Dodgers could very well need that supposed surplus of outfielders

Outfielder Andre Ethier, left, talking with hitting coach Turner Ward during spring training, is back with the Dodgers after sitting out five months because of a broken leg.
Outfielder Andre Ethier, left, talking with hitting coach Turner Ward during spring training, is back with the Dodgers after sitting out five months because of a broken leg.
(Ross D. Franklin / Associated Press)

Did you hear? The Dodgers have a surplus of outfielders. Bodies everywhere. Experienced, talented players, starting caliber guys trying to shoehorn themselves into the lineup.

A budding problem, unless … the opposite turns out to be true.

How, you ask? How could a team with Andre Ethier, Yasiel Puig, Carl Crawford, Joc Pederson, Enrique Hernandez, Scott Van Slyke and Trayce Thompson possibly find themselves actually in need of an outfielder?

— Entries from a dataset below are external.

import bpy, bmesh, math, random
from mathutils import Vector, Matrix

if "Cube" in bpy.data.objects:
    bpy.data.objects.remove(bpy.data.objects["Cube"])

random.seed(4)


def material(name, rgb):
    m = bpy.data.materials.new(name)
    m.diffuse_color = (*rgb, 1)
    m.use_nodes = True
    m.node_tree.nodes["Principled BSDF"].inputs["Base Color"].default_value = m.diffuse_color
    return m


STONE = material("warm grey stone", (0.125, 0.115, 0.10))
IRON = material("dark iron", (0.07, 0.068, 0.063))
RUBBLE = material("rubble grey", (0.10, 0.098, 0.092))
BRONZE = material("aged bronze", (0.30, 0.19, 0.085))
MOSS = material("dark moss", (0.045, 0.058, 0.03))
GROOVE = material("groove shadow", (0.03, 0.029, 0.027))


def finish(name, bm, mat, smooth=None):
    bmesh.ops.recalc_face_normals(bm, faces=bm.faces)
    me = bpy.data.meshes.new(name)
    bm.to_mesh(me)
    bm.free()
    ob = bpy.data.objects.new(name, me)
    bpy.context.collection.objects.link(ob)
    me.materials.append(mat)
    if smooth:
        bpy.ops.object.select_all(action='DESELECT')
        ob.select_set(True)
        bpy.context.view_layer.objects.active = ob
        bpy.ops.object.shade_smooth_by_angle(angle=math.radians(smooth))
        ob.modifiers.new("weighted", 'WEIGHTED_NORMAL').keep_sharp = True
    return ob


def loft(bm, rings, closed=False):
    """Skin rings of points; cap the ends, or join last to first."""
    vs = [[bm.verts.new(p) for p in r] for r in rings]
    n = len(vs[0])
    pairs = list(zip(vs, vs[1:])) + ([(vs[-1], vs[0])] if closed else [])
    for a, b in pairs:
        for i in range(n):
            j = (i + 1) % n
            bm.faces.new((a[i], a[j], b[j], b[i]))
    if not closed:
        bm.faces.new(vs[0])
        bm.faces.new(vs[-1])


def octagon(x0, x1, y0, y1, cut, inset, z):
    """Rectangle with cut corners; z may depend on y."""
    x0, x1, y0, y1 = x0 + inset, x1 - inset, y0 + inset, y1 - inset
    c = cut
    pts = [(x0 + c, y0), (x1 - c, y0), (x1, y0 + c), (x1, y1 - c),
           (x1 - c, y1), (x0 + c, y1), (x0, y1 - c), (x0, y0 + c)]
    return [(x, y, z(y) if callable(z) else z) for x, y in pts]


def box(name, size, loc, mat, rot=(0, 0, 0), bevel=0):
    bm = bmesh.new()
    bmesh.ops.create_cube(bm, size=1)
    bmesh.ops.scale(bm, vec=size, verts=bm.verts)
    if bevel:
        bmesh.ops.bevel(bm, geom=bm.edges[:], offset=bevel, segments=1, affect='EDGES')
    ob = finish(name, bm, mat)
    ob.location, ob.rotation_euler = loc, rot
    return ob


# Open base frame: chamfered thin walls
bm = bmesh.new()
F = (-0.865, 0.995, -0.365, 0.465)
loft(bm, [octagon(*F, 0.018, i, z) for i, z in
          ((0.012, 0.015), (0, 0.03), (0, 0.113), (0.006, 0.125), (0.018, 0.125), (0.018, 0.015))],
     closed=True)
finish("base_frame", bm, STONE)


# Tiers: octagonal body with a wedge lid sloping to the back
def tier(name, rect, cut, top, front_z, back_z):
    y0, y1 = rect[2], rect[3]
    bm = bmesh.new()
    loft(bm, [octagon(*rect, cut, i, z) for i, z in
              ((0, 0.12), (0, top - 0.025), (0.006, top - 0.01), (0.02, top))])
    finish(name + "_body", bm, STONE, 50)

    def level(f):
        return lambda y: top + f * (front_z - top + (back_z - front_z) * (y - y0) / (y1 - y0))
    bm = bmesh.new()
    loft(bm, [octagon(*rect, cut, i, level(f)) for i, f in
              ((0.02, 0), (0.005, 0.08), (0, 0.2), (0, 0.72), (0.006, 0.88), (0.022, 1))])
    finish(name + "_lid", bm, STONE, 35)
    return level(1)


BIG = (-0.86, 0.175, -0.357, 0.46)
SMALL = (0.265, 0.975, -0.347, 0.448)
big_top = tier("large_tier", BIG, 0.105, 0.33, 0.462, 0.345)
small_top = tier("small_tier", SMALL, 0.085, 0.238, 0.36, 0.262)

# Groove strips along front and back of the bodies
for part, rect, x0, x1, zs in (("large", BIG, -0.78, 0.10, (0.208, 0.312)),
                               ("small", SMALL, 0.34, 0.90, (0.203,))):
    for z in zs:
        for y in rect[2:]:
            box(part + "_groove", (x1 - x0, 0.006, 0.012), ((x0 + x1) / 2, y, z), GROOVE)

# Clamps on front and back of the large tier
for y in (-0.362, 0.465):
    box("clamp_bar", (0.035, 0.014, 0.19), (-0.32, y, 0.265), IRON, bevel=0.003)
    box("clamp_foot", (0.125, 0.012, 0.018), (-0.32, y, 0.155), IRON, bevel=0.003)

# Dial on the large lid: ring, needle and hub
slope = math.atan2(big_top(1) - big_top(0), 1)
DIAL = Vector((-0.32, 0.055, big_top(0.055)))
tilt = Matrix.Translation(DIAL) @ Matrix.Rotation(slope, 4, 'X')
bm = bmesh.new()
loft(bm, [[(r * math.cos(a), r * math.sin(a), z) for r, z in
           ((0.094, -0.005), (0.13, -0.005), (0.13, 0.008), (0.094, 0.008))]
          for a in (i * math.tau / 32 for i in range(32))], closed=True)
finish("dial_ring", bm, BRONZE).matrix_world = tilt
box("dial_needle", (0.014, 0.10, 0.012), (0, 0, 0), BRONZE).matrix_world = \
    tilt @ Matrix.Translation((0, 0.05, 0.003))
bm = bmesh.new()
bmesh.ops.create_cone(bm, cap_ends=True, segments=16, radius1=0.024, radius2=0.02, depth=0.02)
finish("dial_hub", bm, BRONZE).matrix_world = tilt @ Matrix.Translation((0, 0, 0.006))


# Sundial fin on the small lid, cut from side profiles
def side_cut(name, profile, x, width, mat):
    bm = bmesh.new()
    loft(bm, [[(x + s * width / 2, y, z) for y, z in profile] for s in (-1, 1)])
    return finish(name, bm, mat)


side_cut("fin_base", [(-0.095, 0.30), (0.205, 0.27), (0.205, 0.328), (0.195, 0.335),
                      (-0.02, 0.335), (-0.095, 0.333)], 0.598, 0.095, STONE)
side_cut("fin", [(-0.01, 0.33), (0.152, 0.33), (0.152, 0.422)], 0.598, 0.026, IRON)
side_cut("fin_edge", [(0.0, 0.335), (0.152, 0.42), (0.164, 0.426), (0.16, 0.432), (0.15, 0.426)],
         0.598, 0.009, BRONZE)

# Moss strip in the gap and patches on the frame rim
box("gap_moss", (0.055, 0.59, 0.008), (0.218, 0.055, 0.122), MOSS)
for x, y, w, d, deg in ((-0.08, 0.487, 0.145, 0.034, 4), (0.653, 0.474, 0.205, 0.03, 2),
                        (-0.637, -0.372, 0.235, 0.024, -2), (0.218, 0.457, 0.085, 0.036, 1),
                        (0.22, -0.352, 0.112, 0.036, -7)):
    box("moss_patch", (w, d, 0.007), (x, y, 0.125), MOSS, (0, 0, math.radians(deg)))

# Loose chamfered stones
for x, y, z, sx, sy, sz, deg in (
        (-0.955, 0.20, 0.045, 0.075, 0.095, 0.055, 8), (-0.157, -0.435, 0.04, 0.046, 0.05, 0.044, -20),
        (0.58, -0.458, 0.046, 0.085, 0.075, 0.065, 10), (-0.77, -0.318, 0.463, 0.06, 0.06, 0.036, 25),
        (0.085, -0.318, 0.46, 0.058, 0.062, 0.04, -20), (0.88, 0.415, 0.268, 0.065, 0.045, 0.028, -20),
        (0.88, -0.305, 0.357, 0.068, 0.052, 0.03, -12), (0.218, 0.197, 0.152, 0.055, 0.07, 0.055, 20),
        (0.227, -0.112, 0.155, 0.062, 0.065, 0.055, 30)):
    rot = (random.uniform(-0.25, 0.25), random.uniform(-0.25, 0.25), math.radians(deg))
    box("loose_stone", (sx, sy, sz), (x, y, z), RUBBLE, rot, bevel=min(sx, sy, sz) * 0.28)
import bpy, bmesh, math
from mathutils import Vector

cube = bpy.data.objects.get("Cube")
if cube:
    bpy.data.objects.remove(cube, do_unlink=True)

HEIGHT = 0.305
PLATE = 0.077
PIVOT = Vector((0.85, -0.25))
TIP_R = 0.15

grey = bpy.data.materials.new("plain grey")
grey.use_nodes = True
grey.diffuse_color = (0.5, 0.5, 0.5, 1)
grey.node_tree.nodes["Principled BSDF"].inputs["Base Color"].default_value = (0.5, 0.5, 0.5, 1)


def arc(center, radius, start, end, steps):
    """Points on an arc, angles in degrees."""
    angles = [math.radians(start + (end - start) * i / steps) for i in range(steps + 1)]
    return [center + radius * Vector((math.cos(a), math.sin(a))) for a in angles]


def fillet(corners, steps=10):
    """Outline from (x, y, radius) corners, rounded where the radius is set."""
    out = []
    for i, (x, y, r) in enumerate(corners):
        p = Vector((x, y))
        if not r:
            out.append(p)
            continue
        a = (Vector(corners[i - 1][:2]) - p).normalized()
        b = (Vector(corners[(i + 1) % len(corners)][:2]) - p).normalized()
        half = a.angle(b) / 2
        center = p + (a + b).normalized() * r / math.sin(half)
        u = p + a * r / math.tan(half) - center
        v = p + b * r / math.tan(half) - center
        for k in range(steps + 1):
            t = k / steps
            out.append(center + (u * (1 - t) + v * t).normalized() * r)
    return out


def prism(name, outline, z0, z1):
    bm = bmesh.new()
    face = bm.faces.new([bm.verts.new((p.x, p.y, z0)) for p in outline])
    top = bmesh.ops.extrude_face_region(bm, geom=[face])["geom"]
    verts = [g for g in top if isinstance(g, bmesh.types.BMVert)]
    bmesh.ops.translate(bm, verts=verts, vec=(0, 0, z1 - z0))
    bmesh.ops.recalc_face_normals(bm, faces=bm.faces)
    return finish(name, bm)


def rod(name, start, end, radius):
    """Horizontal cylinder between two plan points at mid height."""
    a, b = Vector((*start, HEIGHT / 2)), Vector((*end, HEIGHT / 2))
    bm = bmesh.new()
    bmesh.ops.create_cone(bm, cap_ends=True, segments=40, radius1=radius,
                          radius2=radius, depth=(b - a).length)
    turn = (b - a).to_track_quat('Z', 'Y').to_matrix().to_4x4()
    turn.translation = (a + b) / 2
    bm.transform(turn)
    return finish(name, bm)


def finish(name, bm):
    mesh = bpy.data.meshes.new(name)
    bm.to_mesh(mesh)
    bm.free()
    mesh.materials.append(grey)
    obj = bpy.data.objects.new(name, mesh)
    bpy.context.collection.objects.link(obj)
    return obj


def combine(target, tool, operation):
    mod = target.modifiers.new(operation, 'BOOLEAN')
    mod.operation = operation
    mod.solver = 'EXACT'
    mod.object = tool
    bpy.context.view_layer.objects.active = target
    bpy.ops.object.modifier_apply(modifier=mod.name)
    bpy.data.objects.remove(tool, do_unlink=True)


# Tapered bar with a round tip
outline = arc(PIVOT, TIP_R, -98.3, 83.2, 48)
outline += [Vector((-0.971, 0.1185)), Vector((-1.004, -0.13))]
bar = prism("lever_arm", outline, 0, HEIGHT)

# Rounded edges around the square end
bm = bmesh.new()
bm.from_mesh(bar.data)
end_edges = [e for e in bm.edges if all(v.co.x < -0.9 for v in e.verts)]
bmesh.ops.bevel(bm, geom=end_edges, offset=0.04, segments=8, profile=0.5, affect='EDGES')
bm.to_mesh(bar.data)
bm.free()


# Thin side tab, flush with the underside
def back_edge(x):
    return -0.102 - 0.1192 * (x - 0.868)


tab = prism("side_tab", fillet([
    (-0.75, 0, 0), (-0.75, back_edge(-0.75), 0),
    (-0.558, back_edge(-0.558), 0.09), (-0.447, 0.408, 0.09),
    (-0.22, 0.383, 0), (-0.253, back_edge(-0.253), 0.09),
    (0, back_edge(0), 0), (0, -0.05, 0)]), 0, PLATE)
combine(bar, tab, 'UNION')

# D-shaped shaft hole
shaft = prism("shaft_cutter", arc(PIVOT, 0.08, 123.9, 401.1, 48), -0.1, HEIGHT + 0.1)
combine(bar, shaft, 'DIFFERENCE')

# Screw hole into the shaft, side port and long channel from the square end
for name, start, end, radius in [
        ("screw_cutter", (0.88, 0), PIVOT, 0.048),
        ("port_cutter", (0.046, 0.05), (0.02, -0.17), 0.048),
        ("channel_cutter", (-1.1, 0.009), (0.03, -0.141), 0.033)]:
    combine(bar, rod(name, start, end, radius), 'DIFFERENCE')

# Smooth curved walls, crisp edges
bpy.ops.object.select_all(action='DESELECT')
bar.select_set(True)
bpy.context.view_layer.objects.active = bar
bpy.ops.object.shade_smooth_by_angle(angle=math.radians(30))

You know, like last season.

Every single one of those outfielders comes with some sort of question attached, the biggest being the ability of Puig and Crawford to remain healthy. Lots of options, little certainty.


Puig appeared in only 79 games last season, twice going on the disabled list with hamstring issues. The Dodgers asked him to report to camp slimmed down in an attempt to ward off future leg injuries, which sounds like a swell theory.

And let’s face it, with that humongous, broad back, he has an unusual body for a baseball player. He carried a reported 255 pounds last season. No one can be certain how that unique frame will hold up through the daily rigors of continued baseball seasons.

The Dodgers need Puig to play like a superstar, not just the decent player he was when healthy last season. The unknown remains a formidable part of his game.

Crawford will be 35 in June and hasn’t had a completely healthy season since 2010. Last season, he was felled by an oblique injury that took months to heal. Can the Dodgers truly count on him?

Ethier, used almost exclusively against right-handers last year, had a turn-around season in 2015. Right now, he’s the closest thing to a lock in the outfield, which is probably why he won’t be traded before his 10-and-five rights kick in at the end of April. In a month, he will turn 34.

Pederson turns 24 the same month and is coming off a season that was the tale of two rookies. He was an All-Star the first half (.230/.364/.487 and 20 homers) and all-bust the second half (.178/.317/.300 and six homers).


Van Slyke’s production dropped off in almost every category last season. He battled back and wrist injuries, the latter keeping him off the playoff roster. He turns 30 in July, and the Dodgers have to wonder if his star remains on the rise.

Hernandez became the utility player the Dodgers hoped they had acquired from Miami, playing every position but first and catcher. Most of his time was spent in the outfield, and with Howie Kendrick and Chase Utley both back and sharing second, that figures to be his main home in 2016 too. But he appeared in only 76 games last season.

Thompson, 25 in March, made his major-league debut for the White Sox last August, hitting .295/.363/.533, but only .203/.286/.391 in his last 20 games. He remains green and unproven.

Any combination of these seven could receive plenty of playing time, depending on the health and production of the others. Ethier, Crawford and Pederson bat left-handed; the others hit from the right side. There could be platoons galore, impacting the lineup on a daily basis.

A surplus of outfielders, but on a team unable to be certain what it will receive from any of them.